An emerging study finds that blood thinner Plavix may only benefit smokers. Plavix (clopidogrel) is prescribed for the prevention of blood clots and heart attacks, and has been linked to serious side effects, including the heart attacks and strokes it is supposed to prevent, gastrointestinal and cerebral bleeding, bleeding ulcers, and thrombotic thrombocytopenic purpura (TTP), to name some.
A sub-analyses of large-scale clinical trials consistently revealed significant reductions in morbidity and death in smokers taking Plavix, said MedPageToday. No benefit was seen in nonsmokers and those smoking under a half-pack daily, wrote Paul A. Gurbel, MD, of Sinai Hospital of Baltimore, and colleagues, in a Journal of the American Medical Association viewpoint article. “These observations raise concerns about the costs and potential risks incurred by treating nonsmokers with clopidogrel,” they noted.
Gurbel pointed out that doctors should not recommend smoking to patients to improve the efficacy of Plavix, pointing out that other, newer anti-platelet agents might present a better alternatives for nonsmokers, said MedPageToday. “Evidence from these same studies consistently supports less or no clinical efficacy from clopidogrel therapy among patients who do not smoke,” wrote the team.
It seems, said the researchers, that smoking increases Plavix metabolism by activating a lesser-known but critical enzyme (cytochrome P450 (CYP) 1A2), MedPageToday explained. “This drug is pharmacodynamically ineffective in up to 30% to 35% of patients, so we have, in essence, given a placebo to 30% of patients with high-risk cardiovascular disease,” Gurbel argued in an interview with MedPageToday. “That is something everyone should take into consideration,” he added.
Meanwhile, Plavix lawsuits continue to be filed. Most recently, a Plavix lawsuit was filed on behalf of 64 Plavix patients who allege bleeding side effects. The group alleges it suffered strokes and heart attacks after taking Plavix and alleges the drug can cause heart attacks, internal bleeding, strokes, blood disorders, or death. This is just one of a number of lawsuits filed over Plavix adverse reactions.
The national law firm of Parker Waichman LLP filed 18 Plavix bleeding lawsuits on behalf of people who suffered serious gastrointestinal bleeding, allegedly due to their use of the medication. All of the lawsuits were filed on May 30th in the Supreme Court of New York, County of New York. Parker Waichman LLP also filed an additional six Plavix bleeding lawsuits on April 30, 2012, also in the Supreme Court of the State of New York, County of New York. The complaints allege that the plaintiffs’ use of Plavix caused them to suffer from a number of bleeding side effects, including gastrointestinal hemorrhage, cerebral hemorrhage, and the blood condition TTP.

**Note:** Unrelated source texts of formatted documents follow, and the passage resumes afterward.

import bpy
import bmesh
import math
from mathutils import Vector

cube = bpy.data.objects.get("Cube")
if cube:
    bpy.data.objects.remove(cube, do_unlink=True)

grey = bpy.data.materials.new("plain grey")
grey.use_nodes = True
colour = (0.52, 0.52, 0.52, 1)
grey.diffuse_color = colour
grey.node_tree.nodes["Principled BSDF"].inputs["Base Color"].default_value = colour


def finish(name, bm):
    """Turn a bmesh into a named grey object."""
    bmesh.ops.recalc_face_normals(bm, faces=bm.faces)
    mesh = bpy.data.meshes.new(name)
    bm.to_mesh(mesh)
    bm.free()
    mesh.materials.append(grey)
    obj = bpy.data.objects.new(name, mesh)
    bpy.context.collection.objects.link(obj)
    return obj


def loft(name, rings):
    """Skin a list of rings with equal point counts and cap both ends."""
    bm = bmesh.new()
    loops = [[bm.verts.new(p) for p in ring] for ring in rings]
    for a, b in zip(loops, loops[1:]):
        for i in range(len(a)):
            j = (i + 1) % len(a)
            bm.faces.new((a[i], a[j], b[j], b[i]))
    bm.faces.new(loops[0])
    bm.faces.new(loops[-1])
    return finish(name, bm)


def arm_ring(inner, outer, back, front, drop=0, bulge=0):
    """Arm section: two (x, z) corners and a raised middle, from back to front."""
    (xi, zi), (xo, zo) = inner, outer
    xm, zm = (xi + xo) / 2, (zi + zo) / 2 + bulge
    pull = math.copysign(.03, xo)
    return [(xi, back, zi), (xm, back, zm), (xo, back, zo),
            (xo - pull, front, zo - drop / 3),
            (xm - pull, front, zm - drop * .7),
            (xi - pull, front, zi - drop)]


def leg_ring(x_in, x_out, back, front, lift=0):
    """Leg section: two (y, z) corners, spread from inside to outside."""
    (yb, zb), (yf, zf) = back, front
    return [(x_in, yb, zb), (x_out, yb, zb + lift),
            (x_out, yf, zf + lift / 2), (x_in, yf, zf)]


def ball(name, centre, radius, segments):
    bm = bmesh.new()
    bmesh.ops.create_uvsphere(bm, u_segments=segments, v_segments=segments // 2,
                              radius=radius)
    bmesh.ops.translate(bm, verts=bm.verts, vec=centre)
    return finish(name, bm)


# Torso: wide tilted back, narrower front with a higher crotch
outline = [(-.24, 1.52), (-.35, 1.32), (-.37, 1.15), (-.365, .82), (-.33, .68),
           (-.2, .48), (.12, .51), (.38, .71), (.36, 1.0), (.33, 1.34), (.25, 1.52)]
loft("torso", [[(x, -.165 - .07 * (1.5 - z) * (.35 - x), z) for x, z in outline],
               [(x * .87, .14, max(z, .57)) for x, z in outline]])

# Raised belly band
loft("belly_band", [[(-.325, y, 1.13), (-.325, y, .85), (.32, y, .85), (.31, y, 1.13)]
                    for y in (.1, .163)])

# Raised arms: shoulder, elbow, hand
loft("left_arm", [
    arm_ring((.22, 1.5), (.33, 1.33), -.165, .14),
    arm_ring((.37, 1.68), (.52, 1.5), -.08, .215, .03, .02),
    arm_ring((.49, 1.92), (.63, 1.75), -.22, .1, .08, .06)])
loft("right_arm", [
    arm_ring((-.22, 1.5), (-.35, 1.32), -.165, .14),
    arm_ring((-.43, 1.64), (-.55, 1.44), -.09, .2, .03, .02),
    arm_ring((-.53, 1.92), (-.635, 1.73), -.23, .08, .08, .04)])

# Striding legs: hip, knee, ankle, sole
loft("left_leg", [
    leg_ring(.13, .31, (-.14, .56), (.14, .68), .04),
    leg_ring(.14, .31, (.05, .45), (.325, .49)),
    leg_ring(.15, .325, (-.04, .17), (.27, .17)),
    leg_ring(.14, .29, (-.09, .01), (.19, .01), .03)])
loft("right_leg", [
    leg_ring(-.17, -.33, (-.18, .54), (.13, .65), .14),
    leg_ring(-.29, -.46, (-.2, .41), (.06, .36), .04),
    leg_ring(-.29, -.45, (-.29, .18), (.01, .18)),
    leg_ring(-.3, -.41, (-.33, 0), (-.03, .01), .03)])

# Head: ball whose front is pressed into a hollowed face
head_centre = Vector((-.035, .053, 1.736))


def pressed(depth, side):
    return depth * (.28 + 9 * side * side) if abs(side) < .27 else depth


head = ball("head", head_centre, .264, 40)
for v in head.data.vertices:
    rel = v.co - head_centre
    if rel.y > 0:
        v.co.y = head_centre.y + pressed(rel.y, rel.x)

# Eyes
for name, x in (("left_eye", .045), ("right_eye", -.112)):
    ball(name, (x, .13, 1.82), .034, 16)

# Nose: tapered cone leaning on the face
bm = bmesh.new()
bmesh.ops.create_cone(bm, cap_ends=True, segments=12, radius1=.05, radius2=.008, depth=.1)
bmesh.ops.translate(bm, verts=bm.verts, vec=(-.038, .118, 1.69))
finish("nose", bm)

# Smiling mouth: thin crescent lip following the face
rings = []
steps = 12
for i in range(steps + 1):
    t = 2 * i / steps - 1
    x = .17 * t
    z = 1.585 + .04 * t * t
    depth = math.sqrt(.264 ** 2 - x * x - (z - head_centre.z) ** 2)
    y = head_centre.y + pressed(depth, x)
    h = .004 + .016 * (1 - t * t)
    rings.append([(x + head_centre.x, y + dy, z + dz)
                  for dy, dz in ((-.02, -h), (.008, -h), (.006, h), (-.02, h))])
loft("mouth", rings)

The U.S. Food & Drug Administration (FDA) first approved Plavix in 1997 for prevention of heart attack and stroke. In 2005, the New England Journal of Medicine published a study comparing the effects of Plavix versus aspirin and Nexium (esomeprazole) in patients with ulcer bleeding. The study reported an 8.6% increased risk of recurrent bleeding in patients taking Plavix versus 0.7% among those taking aspirin and Nexium (for GERD). That same year, the FDA ordered that the Plavix label be updated to include information about reports linking Plavix to TTP, a condition marked by small clots through the entire circulatory system. According to the FDA, some reports of TTP in Plavix patients occurred after only a short exposure (less than two weeks).